The Baylor researchers have used coconut fibers to replace polyester in the trunk liners, floorboards and the interior of doors, according to LiveScience.
Coconuts grow in large numbers all over the world, from Miami to Malaysia, and are usually harvested for their milk. The husk, which surrounds the shell of a coconut, is almost always thrown away.
"We are trying to turn trash into cash to help poor coconut farmers," Walter Bradley, an engineering professor at Baylor who is leading the research, said.
Many coconut farmers live on just $500 a year. The team at Baylor is hoping that their breakthrough will help drive the price of coconuts up and in turn, increase the profits of farmers.
Initial tests have shown that composites made with coconut fiber are strong enough for use in industrial applications. Bradley says that coconut fiber composites are actually better than the synthetic or polyester fibers currently used in cars and trucks. Coconut husks do not burn well or give off toxic fumes, which means they are well suited for use in automobiles.
Replacing polyester with coconuts should catch on quick. Coconut fiber is socially and environmentally responsible, both of which are popular selling points in today’s market.

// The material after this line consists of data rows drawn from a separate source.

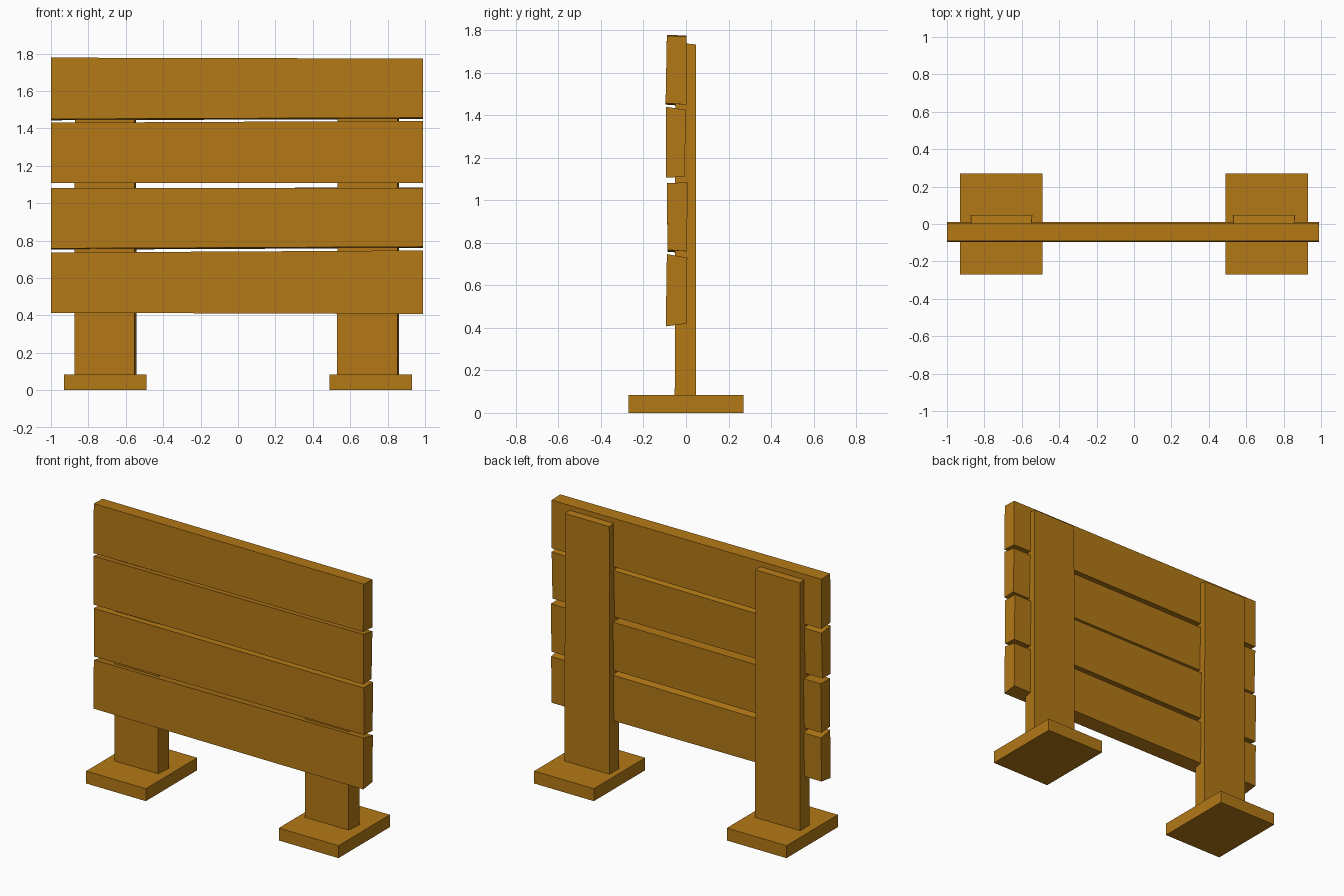
import bpy
import bmesh

if "Cube" in bpy.data.objects:
    bpy.data.objects.remove(bpy.data.objects["Cube"])

wood = bpy.data.materials.new("brown_wood")
wood.diffuse_color = (0.45, 0.19, 0.008, 1)
wood.use_nodes = True
wood.node_tree.nodes["Principled BSDF"].inputs["Base Color"].default_value = wood.diffuse_color


def loft(name, ring_a, ring_b):
    """Closed solid between two four-point rings."""
    bm = bmesh.new()
    a = [bm.verts.new(p) for p in ring_a]
    b = [bm.verts.new(p) for p in ring_b]
    bm.faces.new(a)
    bm.faces.new(b)
    for i in range(4):
        j = (i + 1) % 4
        bm.faces.new((a[i], a[j], b[j], b[i]))
    bmesh.ops.recalc_face_normals(bm, faces=bm.faces)
    mesh = bpy.data.meshes.new(name)
    bm.to_mesh(mesh)
    bm.free()
    mesh.materials.append(wood)
    obj = bpy.data.objects.new(name, mesh)
    bpy.context.collection.objects.link(obj)
    return obj


def rect(x0, x1, y0, y1, z):
    return [(x0, y0, z), (x1, y0, z), (x1, y1, z), (x0, y1, z)]


# Feet: plain square slabs
for side, x in (("left", -0.71), ("right", 0.71)):
    loft(side + "_foot",
         rect(x - 0.22, x + 0.22, -0.27, 0.27, 0),
         rect(x - 0.22, x + 0.22, -0.27, 0.27, 0.083))

# Posts: slightly uneven uprights, a touch wider at the back
for side, x in (("left", -0.875), ("right", 0.53)):
    foot = [(x, -0.053, 0.07), (x + 0.322, -0.053, 0.07),
            (x + 0.332, 0.047, 0.07), (x, 0.047, 0.07)]
    top = [(x + 0.003, -0.05, 1.743), (x + 0.322, -0.05, 1.743),
           (x + 0.330, 0.047, 1.733), (x + 0.003, 0.047, 1.733)]
    loft(side + "_post", foot, top)

# Planks: rough-cut boards; right end profile (y, z), then left end
# front-bottom and front-top heights
planks = [
    ([(-0.095, 0.407), (0.002, 0.42), (0.006, 0.73), (-0.09, 0.747)], 0.414, 0.736),
    ([(-0.087, 0.767), (0.002, 0.76), (0.01, 1.083), (-0.09, 1.082)], 0.758, 1.08),
    ([(-0.095, 1.107), (-0.008, 1.11), (0.001, 1.425), (-0.094, 1.44)], 1.107, 1.43),
    ([(-0.096, 1.457), (0.002, 1.45), (0.002, 1.77), (-0.09, 1.773)], 1.45, 1.778),
]
for n, (end, low, high) in enumerate(planks, 1):
    d_low, d_high = low - end[0][1], high - end[3][1]
    shift = (d_low, d_low, d_high, d_high)
    right = [(0.99, y, z) for y, z in end]
    left = [(-1.0, y, z + d) for (y, z), d in zip(end, shift)]
    loft(f"plank_{n}", left, right)
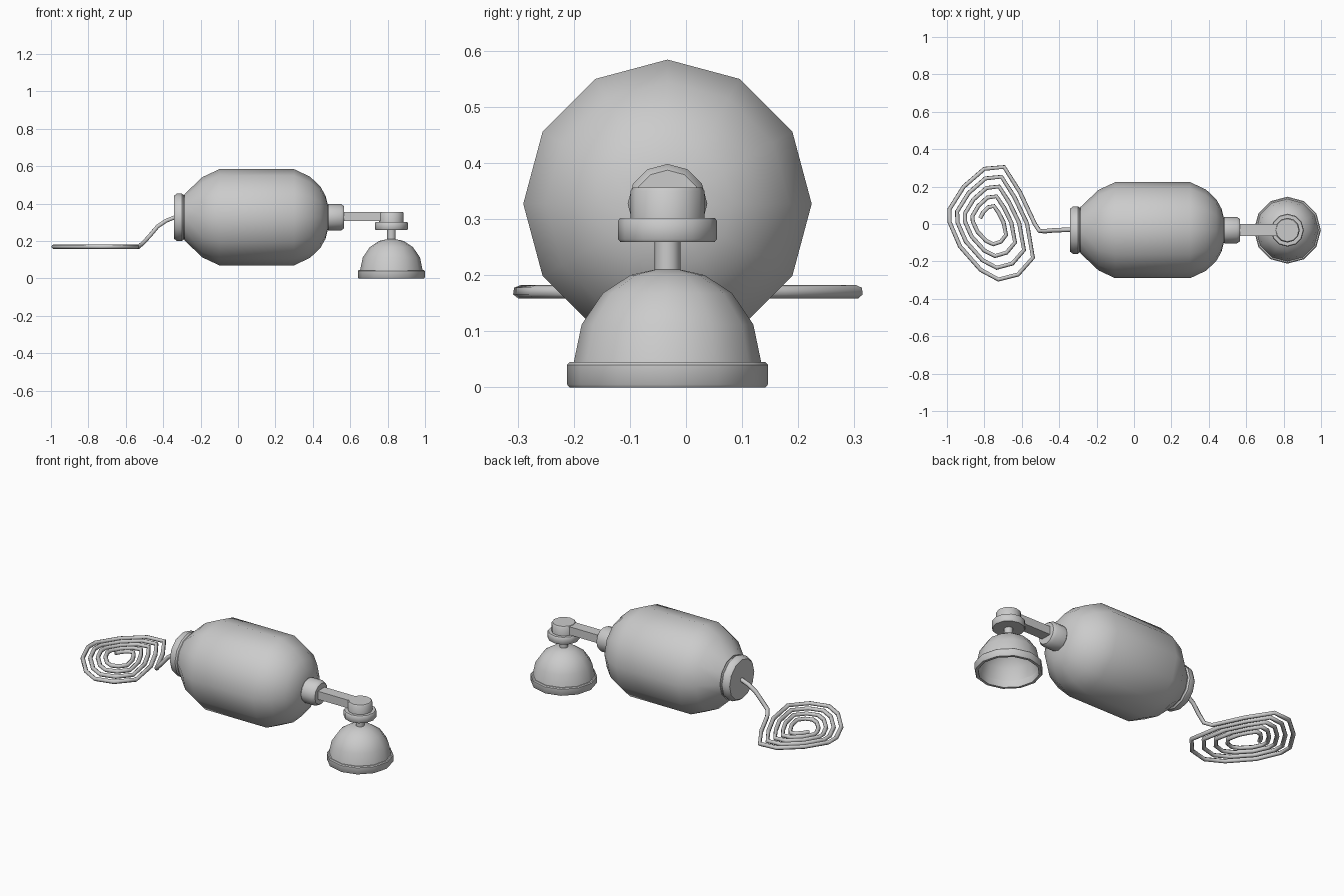
import bpy, bmesh, math
from mathutils import Vector, Matrix

if "Cube" in bpy.data.objects:
    bpy.data.objects.remove(bpy.data.objects["Cube"])

AXIS_Y = -0.033
BAG_Z = 0.327
MASK_X = 0.82


def finish(name, bm, angle=40):
    bmesh.ops.remove_doubles(bm, verts=bm.verts, dist=1e-5)
    bmesh.ops.recalc_face_normals(bm, faces=bm.faces)
    me = bpy.data.meshes.new(name)
    bm.to_mesh(me)
    bm.free()
    ob = bpy.data.objects.new(name, me)
    bpy.context.collection.objects.link(ob)
    bpy.ops.object.select_all(action='DESELECT')
    ob.select_set(True)
    bpy.context.view_layer.objects.active = ob
    bpy.ops.object.shade_smooth_by_angle(angle=math.radians(angle))
    return ob


def lathe(name, profile, origin, along_x=False, sides=12):
    """Spin (height, radius) pairs about z, or about x."""
    bm = bmesh.new()
    rings = []
    for h, r in profile:
        ring = []
        for i in range(sides):
            a = 2 * math.pi * i / sides
            u, v = r * math.cos(a), r * math.sin(a)
            p = Vector((h, u, v)) if along_x else Vector((u, v, h))
            ring.append(bm.verts.new(p + Vector(origin)))
        rings.append(ring)
    for a, b in zip(rings, rings[1:]):
        for i in range(sides):
            j = (i + 1) % sides
            bm.faces.new((a[i], a[j], b[j], b[i]))
    for ring, (h, r) in ((rings[0], profile[0]), (rings[-1], profile[-1])):
        if r > 0.001:
            bm.faces.new(ring)
    return finish(name, bm)


# Squeeze bag, its rear cap and front collar
bag_axis = (0, AXIS_Y, BAG_Z)
lathe("squeeze_bag", [(-0.285, 0.125), (-0.19, 0.215), (-0.10, 0.257), (0.30, 0.257),
                      (0.385, 0.217), (0.44, 0.165), (0.468, 0.115), (0.482, 0.06)], bag_axis, True)
lathe("rear_cap", [(-0.342, 0.115), (-0.326, 0.127), (-0.30, 0.127), (-0.292, 0.12),
                   (-0.28, 0.12)], bag_axis, True)
lathe("front_collar", [(0.472, 0.06), (0.484, 0.071), (0.55, 0.071), (0.566, 0.06)],
      bag_axis, True)

# Valve arm
bm = bmesh.new()
bmesh.ops.create_cube(bm, size=1, matrix=Matrix.Translation((0.675, AXIS_Y, 0.33))
                      @ Matrix.Diagonal((0.25, 0.064, 0.048, 1)))
finish("valve_arm", bm)

# Valve head, flange and stem above the mask
mask_axis = (MASK_X, AXIS_Y, 0)
lathe("valve_head", [(0.295, 0.066), (0.35, 0.066), (0.356, 0.061)], mask_axis)
lathe("valve_flange", [(0.259, 0.084), (0.264, 0.088), (0.297, 0.088), (0.302, 0.084)], mask_axis)
lathe("valve_stem", [(0.20, 0.023), (0.262, 0.023)], mask_axis)

# Hollow face mask and cushion rim
dome = [(0.04, 0.168), (0.112, 0.153), (0.168, 0.115), (0.20, 0.066), (0.21, 0.022), (0.21, 0.0)]
inner = [(h - 0.008 if h > 0.05 else h, max(r - 0.008, 0)) for h, r in reversed(dome)]
lathe("mask_dome", dome + inner + [dome[0]], mask_axis).data.update()
rim = [(0, 0.16), (0, 0.175), (0.005, 0.179), (0.04, 0.179), (0.045, 0.174), (0.045, 0.16)]
bm = bmesh.new()
bm.from_mesh(lathe("mask_rim", rim + [rim[0]], mask_axis).data)
# remove the disc caps so that the mask stays open underneath
for name in ("mask_rim", "mask_dome"):
    me = bpy.data.objects[name].data
    bm.clear()
    bm.from_mesh(me)
    bmesh.ops.delete(bm, geom=[f for f in bm.faces if len(f.verts) > 4], context='FACES_ONLY')
    bm.to_mesh(me)
bm.free()

# Oxygen hose: drops from the cap, then winds inward
path = [(-0.33, -0.03, 0.33), (-0.385, -0.032, 0.308), (-0.43, -0.034, 0.278),
        (-0.47, -0.038, 0.23), (-0.505, -0.038, 0.192)]
loop = [(-0.53, 0.0), (-0.61, 0.17), (-0.695, 0.305), (-0.80, 0.295), (-0.91, 0.20),
        (-0.986, 0.08), (-0.986, 0.01), (-0.93, -0.12), (-0.82, -0.245), (-0.725, -0.297),
        (-0.62, -0.27), (-0.54, -0.18)]
cx, cy, shrink = -0.77, 0.015, 0.175
n = len(loop)
for k in range(int(n * 4.5)):
    x, y = loop[k % n]
    s = (1 - shrink * k / n) / (1 - shrink * (k % n) / n)
    path.append((cx + (x - cx) * s, cy + (y - cy) * s, 0.17))
cu = bpy.data.curves.new("hose_path", 'CURVE')
cu.dimensions = '3D'
cu.bevel_depth = 0.012
cu.bevel_resolution = 1
cu.use_fill_caps = True
sp = cu.splines.new('POLY')
sp.points.add(len(path) - 1)
for p, co in zip(sp.points, path):
    p.co = (*co, 1)
hose = bpy.data.objects.new("oxygen_hose", cu)
bpy.context.collection.objects.link(hose)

We’re keeping a lookout for the 2010 Pina Corolla.
Image via Bonappetit.